Gallery says: “Children’s beauty pageants are a fascinating phenomenon with over-the-top aesthetics and billions in revenue. However, more than anything, they represent a strange microcosm of America itself and its values of beauty, success and glamor as reflected in the dreams of thousands of young girls. “High Glitz” elucidates the enthusiasm with which the children take part in these ritualized spectacles of crafted female beauty…”
Juxtaposing baby beauty queens with their baroque accoutrements, and finishing it all off with retouching techniques a la David LaChappelle, Anderson’s been documenting the Little Miss Sunshine phenomenon for the past three years.
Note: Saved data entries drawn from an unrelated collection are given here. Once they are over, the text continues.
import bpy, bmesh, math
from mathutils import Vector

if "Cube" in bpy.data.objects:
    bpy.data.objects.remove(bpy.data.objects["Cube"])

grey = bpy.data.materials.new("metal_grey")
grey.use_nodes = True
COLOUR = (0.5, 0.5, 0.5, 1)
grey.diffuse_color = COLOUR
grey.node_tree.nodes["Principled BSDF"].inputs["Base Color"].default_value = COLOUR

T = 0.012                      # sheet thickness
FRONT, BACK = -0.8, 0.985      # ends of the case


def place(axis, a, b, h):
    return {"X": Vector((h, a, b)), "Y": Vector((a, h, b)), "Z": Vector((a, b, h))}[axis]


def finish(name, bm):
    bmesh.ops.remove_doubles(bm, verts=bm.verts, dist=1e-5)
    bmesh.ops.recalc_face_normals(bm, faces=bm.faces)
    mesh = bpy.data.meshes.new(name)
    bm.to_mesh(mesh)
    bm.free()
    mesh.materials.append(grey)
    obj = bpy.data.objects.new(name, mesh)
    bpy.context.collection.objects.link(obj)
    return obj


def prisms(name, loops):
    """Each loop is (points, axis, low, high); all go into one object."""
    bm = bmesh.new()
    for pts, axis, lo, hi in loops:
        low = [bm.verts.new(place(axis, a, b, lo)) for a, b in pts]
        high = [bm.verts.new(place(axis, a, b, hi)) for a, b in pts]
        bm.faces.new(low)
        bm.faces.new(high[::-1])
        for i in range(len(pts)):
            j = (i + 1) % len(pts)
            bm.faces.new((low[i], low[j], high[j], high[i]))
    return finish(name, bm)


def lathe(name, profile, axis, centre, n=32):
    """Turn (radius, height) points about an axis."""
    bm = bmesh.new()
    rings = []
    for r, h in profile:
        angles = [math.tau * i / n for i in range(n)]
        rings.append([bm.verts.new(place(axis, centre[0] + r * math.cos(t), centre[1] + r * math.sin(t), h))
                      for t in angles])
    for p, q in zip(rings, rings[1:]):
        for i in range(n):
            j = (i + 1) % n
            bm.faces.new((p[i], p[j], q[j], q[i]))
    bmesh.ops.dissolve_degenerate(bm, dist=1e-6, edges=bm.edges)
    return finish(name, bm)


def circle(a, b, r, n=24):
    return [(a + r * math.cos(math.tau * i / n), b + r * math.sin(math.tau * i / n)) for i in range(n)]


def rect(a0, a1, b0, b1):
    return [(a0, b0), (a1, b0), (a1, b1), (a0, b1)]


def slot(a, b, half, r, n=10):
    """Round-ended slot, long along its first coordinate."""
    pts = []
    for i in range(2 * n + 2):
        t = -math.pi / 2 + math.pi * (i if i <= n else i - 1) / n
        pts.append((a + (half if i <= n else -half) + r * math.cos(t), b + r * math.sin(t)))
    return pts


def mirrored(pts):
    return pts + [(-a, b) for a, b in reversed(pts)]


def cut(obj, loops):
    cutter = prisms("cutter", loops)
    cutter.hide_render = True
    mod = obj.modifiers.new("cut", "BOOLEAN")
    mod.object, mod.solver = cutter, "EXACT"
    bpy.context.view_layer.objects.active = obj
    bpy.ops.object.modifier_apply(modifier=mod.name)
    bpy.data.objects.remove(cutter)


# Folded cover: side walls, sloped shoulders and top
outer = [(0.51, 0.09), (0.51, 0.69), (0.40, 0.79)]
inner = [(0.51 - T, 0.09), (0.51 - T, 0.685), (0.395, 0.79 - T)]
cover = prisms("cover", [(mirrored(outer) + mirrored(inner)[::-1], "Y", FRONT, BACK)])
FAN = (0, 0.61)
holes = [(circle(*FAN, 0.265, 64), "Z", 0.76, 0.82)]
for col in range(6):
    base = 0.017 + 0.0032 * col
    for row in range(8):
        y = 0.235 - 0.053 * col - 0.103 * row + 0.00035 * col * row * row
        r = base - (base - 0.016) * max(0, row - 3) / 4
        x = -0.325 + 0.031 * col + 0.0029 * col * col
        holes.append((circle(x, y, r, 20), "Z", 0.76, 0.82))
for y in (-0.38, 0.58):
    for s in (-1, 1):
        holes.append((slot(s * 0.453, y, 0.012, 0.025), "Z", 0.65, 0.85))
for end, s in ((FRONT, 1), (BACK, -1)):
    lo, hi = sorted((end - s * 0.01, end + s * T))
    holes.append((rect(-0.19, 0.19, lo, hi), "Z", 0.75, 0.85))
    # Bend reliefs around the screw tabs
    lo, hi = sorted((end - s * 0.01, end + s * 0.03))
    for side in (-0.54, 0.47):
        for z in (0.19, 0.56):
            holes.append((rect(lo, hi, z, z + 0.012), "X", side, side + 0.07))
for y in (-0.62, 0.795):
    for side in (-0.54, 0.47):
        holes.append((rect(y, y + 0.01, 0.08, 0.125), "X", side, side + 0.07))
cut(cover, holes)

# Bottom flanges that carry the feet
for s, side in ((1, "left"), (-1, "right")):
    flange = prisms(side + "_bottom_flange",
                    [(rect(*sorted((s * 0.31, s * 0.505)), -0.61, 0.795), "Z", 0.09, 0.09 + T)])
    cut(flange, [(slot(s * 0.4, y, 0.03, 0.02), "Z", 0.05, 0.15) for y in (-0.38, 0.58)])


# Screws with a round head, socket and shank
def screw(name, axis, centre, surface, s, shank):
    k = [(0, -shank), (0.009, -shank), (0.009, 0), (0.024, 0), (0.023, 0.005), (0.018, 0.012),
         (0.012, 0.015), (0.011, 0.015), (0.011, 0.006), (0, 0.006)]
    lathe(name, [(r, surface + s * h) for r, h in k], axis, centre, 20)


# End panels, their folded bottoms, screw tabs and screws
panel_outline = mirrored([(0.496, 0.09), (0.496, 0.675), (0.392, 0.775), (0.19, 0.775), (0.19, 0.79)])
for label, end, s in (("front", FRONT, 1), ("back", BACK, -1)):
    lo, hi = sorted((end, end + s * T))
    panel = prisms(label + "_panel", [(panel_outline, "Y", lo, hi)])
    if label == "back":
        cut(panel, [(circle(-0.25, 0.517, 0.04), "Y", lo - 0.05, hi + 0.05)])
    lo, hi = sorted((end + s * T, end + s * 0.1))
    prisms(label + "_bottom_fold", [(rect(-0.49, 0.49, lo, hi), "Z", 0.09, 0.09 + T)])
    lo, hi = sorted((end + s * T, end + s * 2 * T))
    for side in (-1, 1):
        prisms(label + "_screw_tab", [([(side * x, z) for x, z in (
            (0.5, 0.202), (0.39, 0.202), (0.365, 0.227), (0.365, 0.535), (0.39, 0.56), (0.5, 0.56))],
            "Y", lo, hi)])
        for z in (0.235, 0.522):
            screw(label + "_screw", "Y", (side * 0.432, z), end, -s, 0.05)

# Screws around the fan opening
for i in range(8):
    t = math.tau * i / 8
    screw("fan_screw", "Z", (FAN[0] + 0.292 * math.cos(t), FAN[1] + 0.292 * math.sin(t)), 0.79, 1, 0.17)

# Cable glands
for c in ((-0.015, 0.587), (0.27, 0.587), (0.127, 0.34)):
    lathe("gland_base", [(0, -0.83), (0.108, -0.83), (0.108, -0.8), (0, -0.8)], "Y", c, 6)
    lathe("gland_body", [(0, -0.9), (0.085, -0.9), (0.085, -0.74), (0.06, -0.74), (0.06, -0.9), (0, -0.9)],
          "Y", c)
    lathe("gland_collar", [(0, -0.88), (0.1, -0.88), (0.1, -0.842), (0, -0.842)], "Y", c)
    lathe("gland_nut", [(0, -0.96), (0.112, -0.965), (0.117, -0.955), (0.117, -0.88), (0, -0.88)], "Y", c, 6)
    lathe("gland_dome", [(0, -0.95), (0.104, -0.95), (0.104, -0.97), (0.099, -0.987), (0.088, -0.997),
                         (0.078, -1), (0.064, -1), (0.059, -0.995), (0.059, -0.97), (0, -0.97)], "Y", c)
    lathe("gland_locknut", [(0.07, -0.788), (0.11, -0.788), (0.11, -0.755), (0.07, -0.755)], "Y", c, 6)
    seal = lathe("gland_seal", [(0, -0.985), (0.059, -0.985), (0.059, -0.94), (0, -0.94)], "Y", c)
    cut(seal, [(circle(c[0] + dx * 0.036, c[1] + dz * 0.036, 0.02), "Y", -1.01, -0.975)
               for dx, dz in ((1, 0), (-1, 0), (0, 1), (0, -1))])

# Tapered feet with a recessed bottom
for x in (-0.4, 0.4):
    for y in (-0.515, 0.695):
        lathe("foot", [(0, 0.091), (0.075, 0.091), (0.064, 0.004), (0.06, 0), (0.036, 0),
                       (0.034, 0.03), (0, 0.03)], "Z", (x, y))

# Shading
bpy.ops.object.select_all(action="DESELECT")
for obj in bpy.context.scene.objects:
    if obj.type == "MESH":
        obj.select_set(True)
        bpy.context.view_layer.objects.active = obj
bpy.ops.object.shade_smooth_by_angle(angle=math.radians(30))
Traveling throughout the US to shoot her candy-coated series of disconcerting portraits on location, the new series of photographs look into the minds of the pre-pre-pubescent in an unsettling way. Setting up her studio amidst the dreams and aspirations of grandeur – or at least glimmers of hope for a sparkling crown – Anderson captures young girls made-up and glittery, ready to be judged. Along with the bambini bella in the exhibit, we find fetishistic objects and cherished components of the competitive world of glamor and façade – Cinderella-like slippers, 18 inch rhinestone tiaras and prized trophies, ribbons, and sashes – contest artifacts that delve beyond the surface and into the psychology of ritual, performance, and artifice. Under a bright and shiny veneer, while positing significant questions about exploitation and children’s roles, Anderson nimbly investigates complex, surreal representations of our youth-worshiping culture[.]
For more information about the exhibition, go here: www.kopeikingallery.com
This post was contributed by Annie Wharton